==== Available records ====

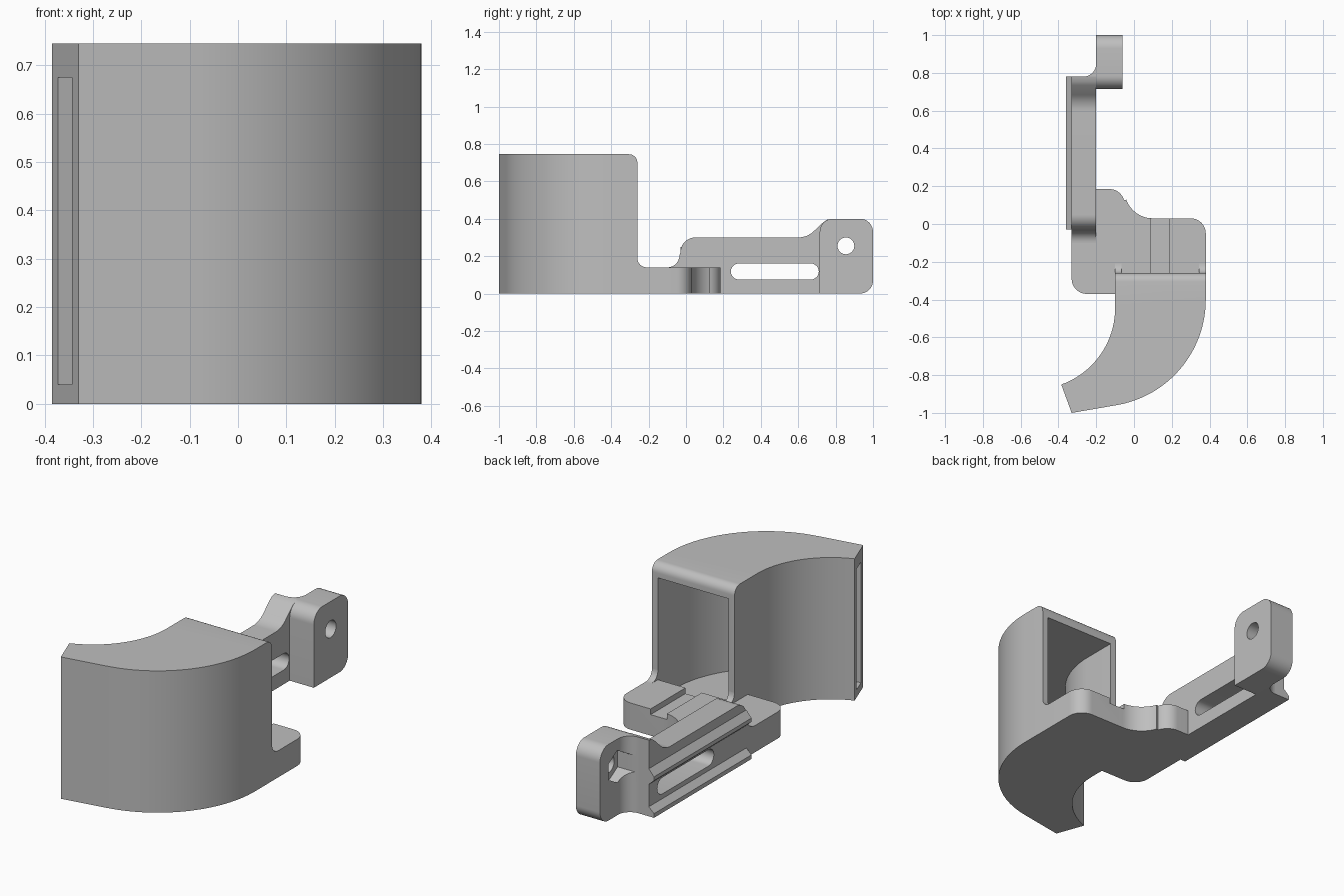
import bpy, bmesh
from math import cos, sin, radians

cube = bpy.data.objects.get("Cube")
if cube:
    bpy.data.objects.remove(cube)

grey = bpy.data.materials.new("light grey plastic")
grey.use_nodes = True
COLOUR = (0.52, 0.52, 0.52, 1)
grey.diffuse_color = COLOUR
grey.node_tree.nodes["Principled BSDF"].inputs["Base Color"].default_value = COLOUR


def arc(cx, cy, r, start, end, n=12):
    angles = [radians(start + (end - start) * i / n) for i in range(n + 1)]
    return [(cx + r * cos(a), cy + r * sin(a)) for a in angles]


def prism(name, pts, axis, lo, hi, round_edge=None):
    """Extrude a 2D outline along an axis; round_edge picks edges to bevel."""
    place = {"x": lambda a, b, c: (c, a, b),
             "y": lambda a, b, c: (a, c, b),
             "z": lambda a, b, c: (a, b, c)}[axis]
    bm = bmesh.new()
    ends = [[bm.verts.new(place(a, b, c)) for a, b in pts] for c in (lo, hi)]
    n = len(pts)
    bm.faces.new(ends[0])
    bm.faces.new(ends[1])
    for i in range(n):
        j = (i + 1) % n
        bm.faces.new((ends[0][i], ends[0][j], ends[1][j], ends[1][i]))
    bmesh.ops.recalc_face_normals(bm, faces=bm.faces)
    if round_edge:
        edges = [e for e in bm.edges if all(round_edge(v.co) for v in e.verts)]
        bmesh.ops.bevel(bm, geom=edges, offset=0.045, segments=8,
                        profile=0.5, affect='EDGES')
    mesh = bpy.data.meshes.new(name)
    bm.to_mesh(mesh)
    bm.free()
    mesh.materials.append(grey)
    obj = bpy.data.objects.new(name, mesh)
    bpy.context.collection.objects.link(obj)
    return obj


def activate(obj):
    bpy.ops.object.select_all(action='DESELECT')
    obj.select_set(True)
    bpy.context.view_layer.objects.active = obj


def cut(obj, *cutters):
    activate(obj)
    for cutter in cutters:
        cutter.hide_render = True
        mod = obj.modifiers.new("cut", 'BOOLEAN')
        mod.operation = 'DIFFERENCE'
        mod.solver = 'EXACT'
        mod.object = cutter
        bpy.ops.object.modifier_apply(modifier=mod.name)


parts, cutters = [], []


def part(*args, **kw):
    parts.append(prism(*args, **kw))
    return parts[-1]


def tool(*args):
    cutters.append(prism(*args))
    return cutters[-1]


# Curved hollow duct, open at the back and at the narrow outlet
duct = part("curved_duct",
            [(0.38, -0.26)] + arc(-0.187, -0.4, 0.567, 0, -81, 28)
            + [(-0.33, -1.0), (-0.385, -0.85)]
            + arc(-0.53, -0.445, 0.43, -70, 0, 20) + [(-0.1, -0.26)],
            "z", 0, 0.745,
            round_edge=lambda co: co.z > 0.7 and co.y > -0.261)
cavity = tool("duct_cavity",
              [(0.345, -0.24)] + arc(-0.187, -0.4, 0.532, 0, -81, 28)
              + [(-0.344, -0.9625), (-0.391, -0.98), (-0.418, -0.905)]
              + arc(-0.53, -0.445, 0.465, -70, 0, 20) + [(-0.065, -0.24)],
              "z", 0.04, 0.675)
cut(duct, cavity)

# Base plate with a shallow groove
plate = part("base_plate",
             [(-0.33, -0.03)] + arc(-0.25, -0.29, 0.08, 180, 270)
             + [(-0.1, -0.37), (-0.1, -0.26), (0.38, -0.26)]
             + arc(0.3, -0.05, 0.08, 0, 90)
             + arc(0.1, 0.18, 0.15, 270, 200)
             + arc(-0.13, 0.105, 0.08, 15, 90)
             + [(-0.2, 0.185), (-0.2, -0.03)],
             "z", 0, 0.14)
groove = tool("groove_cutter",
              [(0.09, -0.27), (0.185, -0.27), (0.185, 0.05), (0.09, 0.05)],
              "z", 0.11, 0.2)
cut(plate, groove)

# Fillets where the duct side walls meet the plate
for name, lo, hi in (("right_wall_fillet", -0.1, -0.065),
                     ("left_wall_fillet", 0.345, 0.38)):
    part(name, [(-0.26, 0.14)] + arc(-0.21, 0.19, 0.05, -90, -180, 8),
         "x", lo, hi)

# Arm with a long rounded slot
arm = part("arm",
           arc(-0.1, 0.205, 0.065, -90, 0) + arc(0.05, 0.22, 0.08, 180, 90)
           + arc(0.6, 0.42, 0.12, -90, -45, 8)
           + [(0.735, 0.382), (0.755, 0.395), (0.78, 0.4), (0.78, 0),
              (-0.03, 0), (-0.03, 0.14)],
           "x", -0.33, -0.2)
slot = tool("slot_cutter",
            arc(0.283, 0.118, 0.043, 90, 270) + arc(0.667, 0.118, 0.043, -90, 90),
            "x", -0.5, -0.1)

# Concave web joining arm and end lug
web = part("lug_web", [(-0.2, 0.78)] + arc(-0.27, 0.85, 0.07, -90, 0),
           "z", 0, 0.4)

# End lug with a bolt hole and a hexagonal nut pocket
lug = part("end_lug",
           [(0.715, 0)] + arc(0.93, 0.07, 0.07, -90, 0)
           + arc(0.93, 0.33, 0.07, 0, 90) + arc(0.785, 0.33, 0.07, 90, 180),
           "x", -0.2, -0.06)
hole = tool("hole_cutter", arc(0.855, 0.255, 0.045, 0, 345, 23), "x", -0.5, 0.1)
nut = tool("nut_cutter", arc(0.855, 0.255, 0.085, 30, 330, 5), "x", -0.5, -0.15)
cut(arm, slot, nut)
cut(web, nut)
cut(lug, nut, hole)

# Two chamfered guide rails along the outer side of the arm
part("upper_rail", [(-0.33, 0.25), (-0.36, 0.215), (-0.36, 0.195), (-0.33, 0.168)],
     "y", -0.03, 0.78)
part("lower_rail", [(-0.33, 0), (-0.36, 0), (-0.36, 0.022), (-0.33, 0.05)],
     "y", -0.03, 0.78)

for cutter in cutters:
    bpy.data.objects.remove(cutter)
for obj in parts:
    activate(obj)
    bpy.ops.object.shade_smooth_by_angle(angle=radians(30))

====
==== Available records ====

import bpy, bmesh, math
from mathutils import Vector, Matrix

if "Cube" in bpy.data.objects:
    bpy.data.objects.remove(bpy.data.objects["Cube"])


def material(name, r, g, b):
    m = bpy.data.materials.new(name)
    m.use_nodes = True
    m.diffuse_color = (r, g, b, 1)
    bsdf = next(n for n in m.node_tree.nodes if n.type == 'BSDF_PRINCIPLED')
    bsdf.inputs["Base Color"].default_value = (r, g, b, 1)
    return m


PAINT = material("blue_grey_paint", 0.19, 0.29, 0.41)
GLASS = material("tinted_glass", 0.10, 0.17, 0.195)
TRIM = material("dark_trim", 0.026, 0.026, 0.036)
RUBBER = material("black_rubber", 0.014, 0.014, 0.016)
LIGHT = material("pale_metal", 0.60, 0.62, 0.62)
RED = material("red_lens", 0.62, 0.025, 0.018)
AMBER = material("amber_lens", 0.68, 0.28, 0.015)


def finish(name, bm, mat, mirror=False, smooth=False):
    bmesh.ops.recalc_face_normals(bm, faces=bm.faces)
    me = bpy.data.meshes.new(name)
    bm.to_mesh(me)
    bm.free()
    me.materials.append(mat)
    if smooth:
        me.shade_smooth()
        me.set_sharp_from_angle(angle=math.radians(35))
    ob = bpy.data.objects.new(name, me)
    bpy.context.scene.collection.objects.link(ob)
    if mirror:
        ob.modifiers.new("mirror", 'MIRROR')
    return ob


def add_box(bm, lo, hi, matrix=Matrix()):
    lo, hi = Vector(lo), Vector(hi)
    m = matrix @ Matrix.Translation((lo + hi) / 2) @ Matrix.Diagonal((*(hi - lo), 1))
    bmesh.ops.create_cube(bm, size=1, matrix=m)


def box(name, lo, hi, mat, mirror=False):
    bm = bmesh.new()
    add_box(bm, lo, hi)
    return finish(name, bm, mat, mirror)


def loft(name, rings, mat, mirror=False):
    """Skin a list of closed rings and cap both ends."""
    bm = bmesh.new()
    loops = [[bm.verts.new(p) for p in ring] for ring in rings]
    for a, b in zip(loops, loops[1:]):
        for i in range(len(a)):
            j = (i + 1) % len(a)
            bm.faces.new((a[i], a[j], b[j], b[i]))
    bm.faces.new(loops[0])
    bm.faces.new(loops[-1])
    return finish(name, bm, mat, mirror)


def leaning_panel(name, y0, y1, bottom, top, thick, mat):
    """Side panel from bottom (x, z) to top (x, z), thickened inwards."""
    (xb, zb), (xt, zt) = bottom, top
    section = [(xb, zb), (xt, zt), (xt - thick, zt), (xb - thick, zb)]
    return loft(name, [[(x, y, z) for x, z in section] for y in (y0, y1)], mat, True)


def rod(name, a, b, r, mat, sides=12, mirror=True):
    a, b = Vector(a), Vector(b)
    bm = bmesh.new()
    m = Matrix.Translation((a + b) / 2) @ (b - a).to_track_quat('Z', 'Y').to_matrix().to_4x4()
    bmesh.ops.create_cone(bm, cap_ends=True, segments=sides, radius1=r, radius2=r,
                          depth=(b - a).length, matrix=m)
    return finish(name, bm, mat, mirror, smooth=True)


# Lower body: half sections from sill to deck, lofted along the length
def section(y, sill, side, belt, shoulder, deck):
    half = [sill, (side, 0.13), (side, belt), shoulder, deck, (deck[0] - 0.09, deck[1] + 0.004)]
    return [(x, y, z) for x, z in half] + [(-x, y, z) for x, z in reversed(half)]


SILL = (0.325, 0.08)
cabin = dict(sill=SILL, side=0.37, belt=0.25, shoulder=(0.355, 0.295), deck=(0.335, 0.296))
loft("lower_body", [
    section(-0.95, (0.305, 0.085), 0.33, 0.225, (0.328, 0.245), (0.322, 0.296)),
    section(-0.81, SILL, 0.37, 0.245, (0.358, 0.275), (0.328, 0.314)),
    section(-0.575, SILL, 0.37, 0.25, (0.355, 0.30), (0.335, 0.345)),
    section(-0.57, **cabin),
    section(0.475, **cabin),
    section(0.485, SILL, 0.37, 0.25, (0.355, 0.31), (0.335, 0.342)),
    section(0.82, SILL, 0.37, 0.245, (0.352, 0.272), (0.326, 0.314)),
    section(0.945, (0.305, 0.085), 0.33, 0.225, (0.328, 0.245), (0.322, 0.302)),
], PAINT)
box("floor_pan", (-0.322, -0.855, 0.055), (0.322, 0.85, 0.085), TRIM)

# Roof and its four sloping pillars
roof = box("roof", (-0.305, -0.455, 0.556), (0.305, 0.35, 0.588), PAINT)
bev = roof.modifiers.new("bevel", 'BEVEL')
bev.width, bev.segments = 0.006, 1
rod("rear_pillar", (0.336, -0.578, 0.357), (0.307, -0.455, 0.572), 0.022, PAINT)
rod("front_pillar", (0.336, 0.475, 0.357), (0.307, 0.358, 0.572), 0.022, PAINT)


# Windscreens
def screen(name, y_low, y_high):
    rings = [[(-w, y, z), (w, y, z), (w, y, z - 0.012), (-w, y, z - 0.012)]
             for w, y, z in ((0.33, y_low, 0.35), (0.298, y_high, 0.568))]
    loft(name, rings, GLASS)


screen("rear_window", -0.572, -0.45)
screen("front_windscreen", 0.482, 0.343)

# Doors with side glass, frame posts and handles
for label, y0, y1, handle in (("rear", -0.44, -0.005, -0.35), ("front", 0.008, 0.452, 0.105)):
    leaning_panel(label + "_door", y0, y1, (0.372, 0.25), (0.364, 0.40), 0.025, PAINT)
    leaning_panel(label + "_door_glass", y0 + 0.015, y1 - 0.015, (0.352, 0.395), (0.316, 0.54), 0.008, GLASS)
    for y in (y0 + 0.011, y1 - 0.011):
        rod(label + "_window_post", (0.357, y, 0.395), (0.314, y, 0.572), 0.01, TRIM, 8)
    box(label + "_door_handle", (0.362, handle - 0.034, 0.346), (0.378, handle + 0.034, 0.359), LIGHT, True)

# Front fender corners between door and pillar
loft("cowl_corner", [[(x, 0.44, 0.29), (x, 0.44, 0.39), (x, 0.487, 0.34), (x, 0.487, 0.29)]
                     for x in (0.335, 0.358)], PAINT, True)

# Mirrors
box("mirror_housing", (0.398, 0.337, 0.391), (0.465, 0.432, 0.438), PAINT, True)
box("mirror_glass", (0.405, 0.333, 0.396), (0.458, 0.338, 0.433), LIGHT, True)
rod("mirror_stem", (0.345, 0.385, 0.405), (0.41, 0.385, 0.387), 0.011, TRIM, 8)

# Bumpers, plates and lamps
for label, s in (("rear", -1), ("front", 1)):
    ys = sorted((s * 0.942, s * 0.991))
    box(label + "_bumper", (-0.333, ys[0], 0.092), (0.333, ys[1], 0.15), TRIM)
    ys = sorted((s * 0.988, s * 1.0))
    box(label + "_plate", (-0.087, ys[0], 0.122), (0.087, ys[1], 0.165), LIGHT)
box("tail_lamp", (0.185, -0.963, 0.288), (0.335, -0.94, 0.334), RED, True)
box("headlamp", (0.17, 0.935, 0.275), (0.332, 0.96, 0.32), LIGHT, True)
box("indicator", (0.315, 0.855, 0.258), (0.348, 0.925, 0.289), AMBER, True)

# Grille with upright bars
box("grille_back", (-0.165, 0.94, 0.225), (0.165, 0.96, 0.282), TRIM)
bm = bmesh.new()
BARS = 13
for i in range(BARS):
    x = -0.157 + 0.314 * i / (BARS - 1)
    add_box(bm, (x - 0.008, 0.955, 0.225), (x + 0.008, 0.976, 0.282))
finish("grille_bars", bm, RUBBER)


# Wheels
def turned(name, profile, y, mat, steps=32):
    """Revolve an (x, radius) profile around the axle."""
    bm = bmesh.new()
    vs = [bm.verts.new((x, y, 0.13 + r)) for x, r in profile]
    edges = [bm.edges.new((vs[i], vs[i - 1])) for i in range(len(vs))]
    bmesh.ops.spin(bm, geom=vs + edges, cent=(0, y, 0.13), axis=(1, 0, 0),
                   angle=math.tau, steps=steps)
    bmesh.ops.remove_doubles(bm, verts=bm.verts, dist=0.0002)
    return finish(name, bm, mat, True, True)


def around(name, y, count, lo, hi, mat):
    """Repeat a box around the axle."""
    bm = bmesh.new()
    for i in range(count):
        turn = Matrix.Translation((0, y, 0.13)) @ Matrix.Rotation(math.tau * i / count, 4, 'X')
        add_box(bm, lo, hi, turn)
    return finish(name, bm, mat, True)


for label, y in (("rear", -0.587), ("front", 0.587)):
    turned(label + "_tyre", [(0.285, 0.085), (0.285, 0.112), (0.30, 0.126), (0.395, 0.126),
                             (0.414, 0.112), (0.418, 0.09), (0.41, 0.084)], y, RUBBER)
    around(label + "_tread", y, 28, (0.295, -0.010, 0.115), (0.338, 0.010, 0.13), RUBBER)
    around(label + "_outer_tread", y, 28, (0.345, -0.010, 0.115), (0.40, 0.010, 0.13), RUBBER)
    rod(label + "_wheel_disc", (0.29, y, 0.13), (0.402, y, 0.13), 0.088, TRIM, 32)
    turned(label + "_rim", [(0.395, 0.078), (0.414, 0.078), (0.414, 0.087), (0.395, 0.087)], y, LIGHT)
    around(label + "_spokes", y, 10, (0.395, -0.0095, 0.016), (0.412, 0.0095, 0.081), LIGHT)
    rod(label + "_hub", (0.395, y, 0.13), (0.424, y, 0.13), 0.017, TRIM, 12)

====

- **Problem description**:
If a line in the listing contains the string "range", copy it.

- **Response area**:
    angles = [radians(start + (end - start) * i / n) for i in range(n + 1)]
    for i in range(n):
        for i in range(len(a)):
for i in range(BARS):
    edges = [bm.edges.new((vs[i], vs[i - 1])) for i in range(len(vs))]
    for i in range(count):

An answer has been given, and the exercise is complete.